Financial services reported net income of $68.9 million for the quarter and $115.8 million for six months compared with $86.4 million and $184.1 million last year. Results were lower for both periods largely due to a higher provision for credit losses, lower commissions from crop insurance and narrower financing spreads. Benefits from investment tax credits related to wind energy projects partially offset these factors.



Company Outlook & Summary



The outlook for market conditions over the remainder of the year remains highly uncertain and the impact on the company's sales and earnings is difficult to assess.



Company equipment sales are projected to be down about 19 percent for the full year and down about 26 percent for the third quarter, including a negative currency-translation impact of about 5 percent for the year and about 6 percent for the quarter.

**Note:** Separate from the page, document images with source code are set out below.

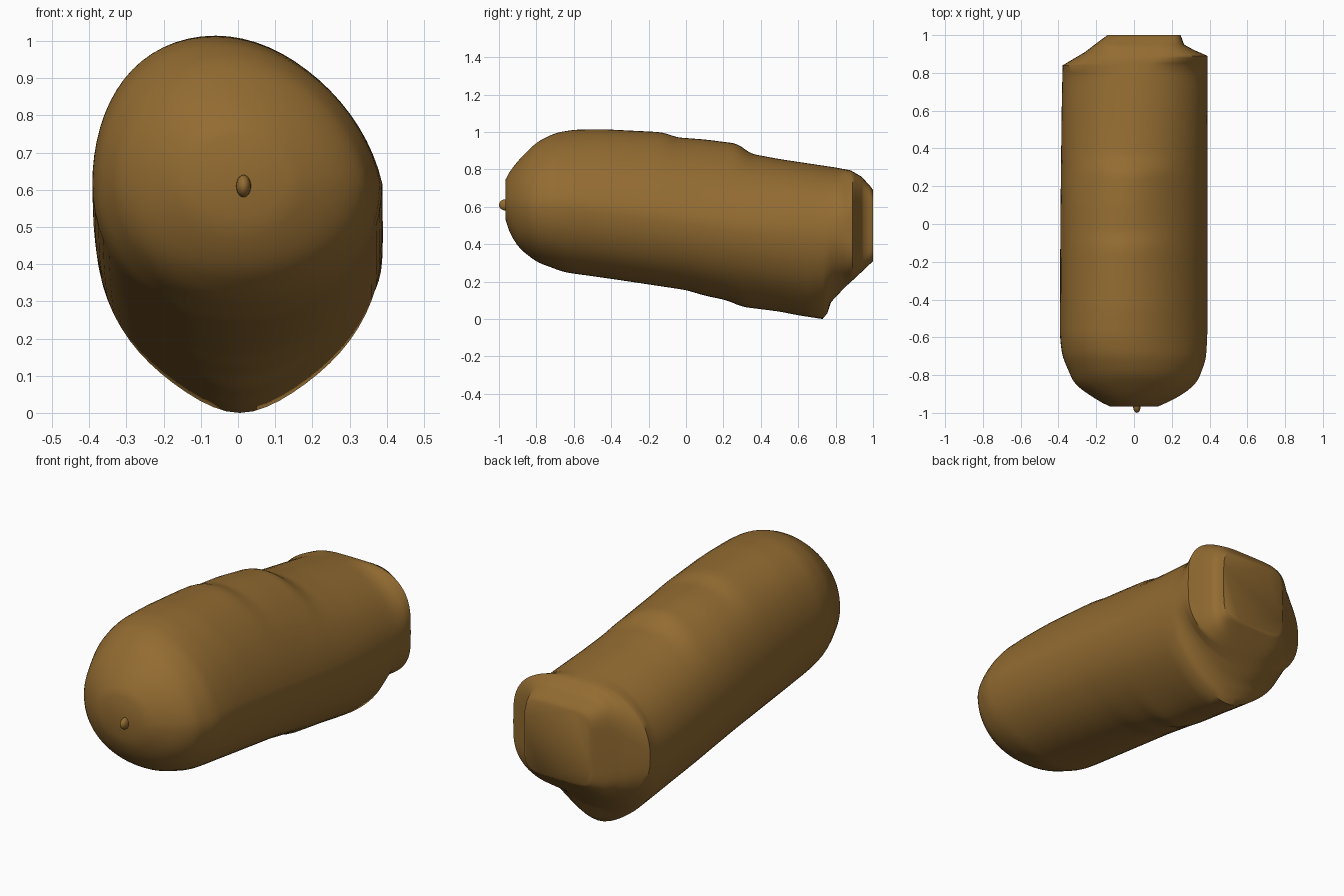
import bpy, bmesh, math

if "Cube" in bpy.data.objects:
    bpy.data.objects.remove(bpy.data.objects["Cube"])

SIDES = 64

# Outline curves read along the length: (y, value)
TOP = [(-.965, .745), (-.95, .78), (-.9, .845), (-.8, .945), (-.7, .995), (-.6, 1.012), (-.45, 1.015),
       (-.15, 1.0), (-.1, .993), (-.06, .972), (.1, .96), (.28, .937), (.34, .885), (.5, .855),
       (.8, .81), (.88, .795), (.94, .76), (.985, .71), (1, .69)]
BOTTOM = [(-.965, .53), (-.95, .47), (-.9, .385), (-.8, .305), (-.65, .25), (-.4, .215), (0, .155),
          (.1, .125), (.22, .1), (.3, .065), (.5, .04), (.6, .02), (.73, 0), (.755, .03),
          (.775, .09), (.85, .17), (.9, .215), (.95, .262), (.99, .3), (1, .31)]
LEFT = [(-.965, -.13), (-.95, -.165), (-.93, -.2), (-.85, -.315), (-.7, -.38), (-.6, -.392),
        (0, -.39), (.6, -.383), (.84, -.378), (.91, -.26), (.98, -.168), (1, -.14)]
RIGHT = [(-.965, .13), (-.95, .165), (-.91, .25), (-.84, .335), (-.72, .38), (-.6, .388), (.6, .39),
         (.89, .389), (.92, .32), (.95, .265), (1, .247)]
# Smooth shoulders under the narrow top and bottom ridges
SHOULDER_TOP = [(-.4, 1.012), (-.15, .988), (.1, .945), (.34, .885)]
SHOULDER_LOW = [(-.4, .215), (0, .16), (.4, .09), (.73, .035), (.775, .09)]
MIDDLE = [(-.965, .62), (-.6, .62), (.3, .5), (.75, .46), (1, .5)]
LEAN = [(-.965, -.01), (-.6, -.06), (.1, -.05), (.8, 0), (1, 0)]
SQUARE_LOW = [(-.965, 2.1), (0, 2), (.7, 1.95), (1, 1.95)]


def raw(curve, y):
    for (a, u), (b, v) in zip(curve, curve[1:]):
        if y <= b:
            return u + (v - u) * max(0, (y - a) / (b - a))
    return curve[-1][1]


def at(curve, y):
    # rounds off the corners of the curve, except near the sharp back end
    w = min(.03, y + .965) if y < .65 else 0
    return sum(raw(curve, y + k * w) for k in (-1, -.5, 0, .5, 1)) / 5


def power(v, n):
    return math.copysign(abs(v) ** (2 / n), v)


def section(y):
    top, low, mid = at(TOP, y), at(BOTTOM, y), at(MIDDLE, y)
    base_top = at(SHOULDER_TOP, y) if -.4 < y < .34 else top
    base_low = at(SHOULDER_LOW, y) if -.4 < y < .775 else low
    left, right = at(LEFT, y), at(RIGHT, y)
    cx, hw = (left + right) / 2, (right - left) / 2
    # round body turns into a squarish plate at the back
    f = min(1, max(0, (y - .82) / .15))
    pts = []
    for i in range(SIDES):
        t = math.tau * i / SIDES
        n = 2 if math.sin(t) >= 0 else at(SQUARE_LOW, y)
        c, s = ((1 - f) * power(v, n) + f * power(v, 6) for v in (math.cos(t), math.sin(t)))
        if s > 0:
            z = mid + s * (base_top - mid) + s ** 6 * (top - base_top)
        else:
            z = mid + s * (mid - base_low) + s ** 12 * (low - base_low)
        up = max(s, 0)
        lean = at(LEAN, y) * (up ** 2 if c < 0 else up * (1 + .5 * c))
        pts.append((cx + hw * c + lean, y, z))
    return pts


def finish(name, bm, angle):
    bmesh.ops.recalc_face_normals(bm, faces=bm.faces)
    me = bpy.data.meshes.new(name)
    bm.to_mesh(me)
    bm.free()
    me.materials.append(brown)
    ob = bpy.data.objects.new(name, me)
    bpy.context.collection.objects.link(ob)
    bpy.ops.object.select_all(action='DESELECT')
    ob.select_set(True)
    bpy.context.view_layer.objects.active = ob
    bpy.ops.object.shade_smooth_by_angle(angle=math.radians(angle))
    return ob


brown = bpy.data.materials.new("warm brown")
brown.diffuse_color = (.29, .148, .031, 1)
brown.use_nodes = True
brown.node_tree.nodes["Principled BSDF"].inputs["Base Color"].default_value = brown.diffuse_color

# Body: evenly spaced rings, plus one at each outline point of the back end
ys = {y for c in (TOP, BOTTOM, LEFT, RIGHT) for y, _ in c if y > .65}
ys |= {round(-.965 + .02 * i, 3) for i in range(81)}
bm = bmesh.new()
rings = [[bm.verts.new(p) for p in section(y)] for y in sorted(ys)]
for a, b in zip(rings, rings[1:]):
    for i in range(SIDES):
        j = (i + 1) % SIDES
        bm.faces.new((a[i], a[j], b[j], b[i]))
bm.faces.new(rings[0])
bm.faces.new(rings[-1])
finish("body", bm, 55)

# Small nub on the front end
bm = bmesh.new()
bmesh.ops.create_uvsphere(bm, u_segments=16, v_segments=10, radius=1)
for v in bm.verts:
    v.co = (.015 + v.co.x * .02, -.965 + v.co.y * .035, .61 + v.co.z * .03)
finish("front_nub", bm, 60)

Deere's net income is expected to be about $1.1 billion for 2009, with more risk on the downside.



"Although financial results are forecast to be lower in 2009, Deere will continue rigorously managing its businesses with an objective of driving improved performance throughout the cycle," Lane said. "In this regard, we are successfully executing longstanding plans to manage costs and assets effectively in all types of market conditions." Recent company actions to improve results and respond to economic challenges include selective workforce reductions, aggressive factory-schedule adjustments, and a continued emphasis on process and efficiency enhancements across the enterprise. Said Lane, "John Deere employees throughout the world are working to create a cost and asset structure that helps the company produce solid financial results while at the same time serving customers through a relentless focus on innovative products and services."



Agricultural Division Performance



Sales decreased 4 percent for the quarter largely due to the unfavorable effects of currency translation and lower shipment volumes, partially offset by improved price realization. Division sales were up 4 percent for six months. Operating profit was $635 million for the quarter and $983 million year to date, compared with $782 million and $1.114 billion for the respective periods last year. Operating profit was lower in the quarter primarily due to lower shipment and production volumes, higher raw-material costs, unfavorable impacts of foreign exchange and higher research and development expenses, partially offset by improved price realization. Six-month operating profit was lower largely due to higher raw-material costs, unfavorable foreign-exchange effects and higher research and development expenses, partially offset by improved price realization.



Market Conditions & Outlook



As previously cited, the outlook for the remainder of the year remains highly uncertain considering present global economic conditions.



Agriculture & Turf. Full-year sales of the agriculture and turf division are forecast to decrease by about 14 percent, including a negative currency-translation impact of about 6 percent. The division was created earlier this month by combining the operations of the worldwide agricultural equipment and commercial and consumer equipment divisions. Voluntary employee separations related to the new organizational structure are currently expected to result in pretax charges of approximately $50 million in the second half of 2009. Savings from the separation program of about the same amount are expected to be realized in 2010.



On an industry basis, farm-machinery sales in the United States and Canada are forecast to be flat to down slightly for the year, with support from an increase in four-wheel-drive tractors, combines, sprayers and seeding equipment. In other parts of the world, industry farm-machinery sales in Western Europe are forecast to be down 10 to 15 percent for the year. Markets have continued to deteriorate in Central Europe and the CIS (Commonwealth of Independent States) countries, where sales are expected to be sharply lower. In South America, industry sales are projected to decrease by 20 to 30 percent for the year. North American industry sales of turf equipment and compact utility tractors are expected to be down about 20 percent.



SOURCE: Deere & Company via PR Newswire.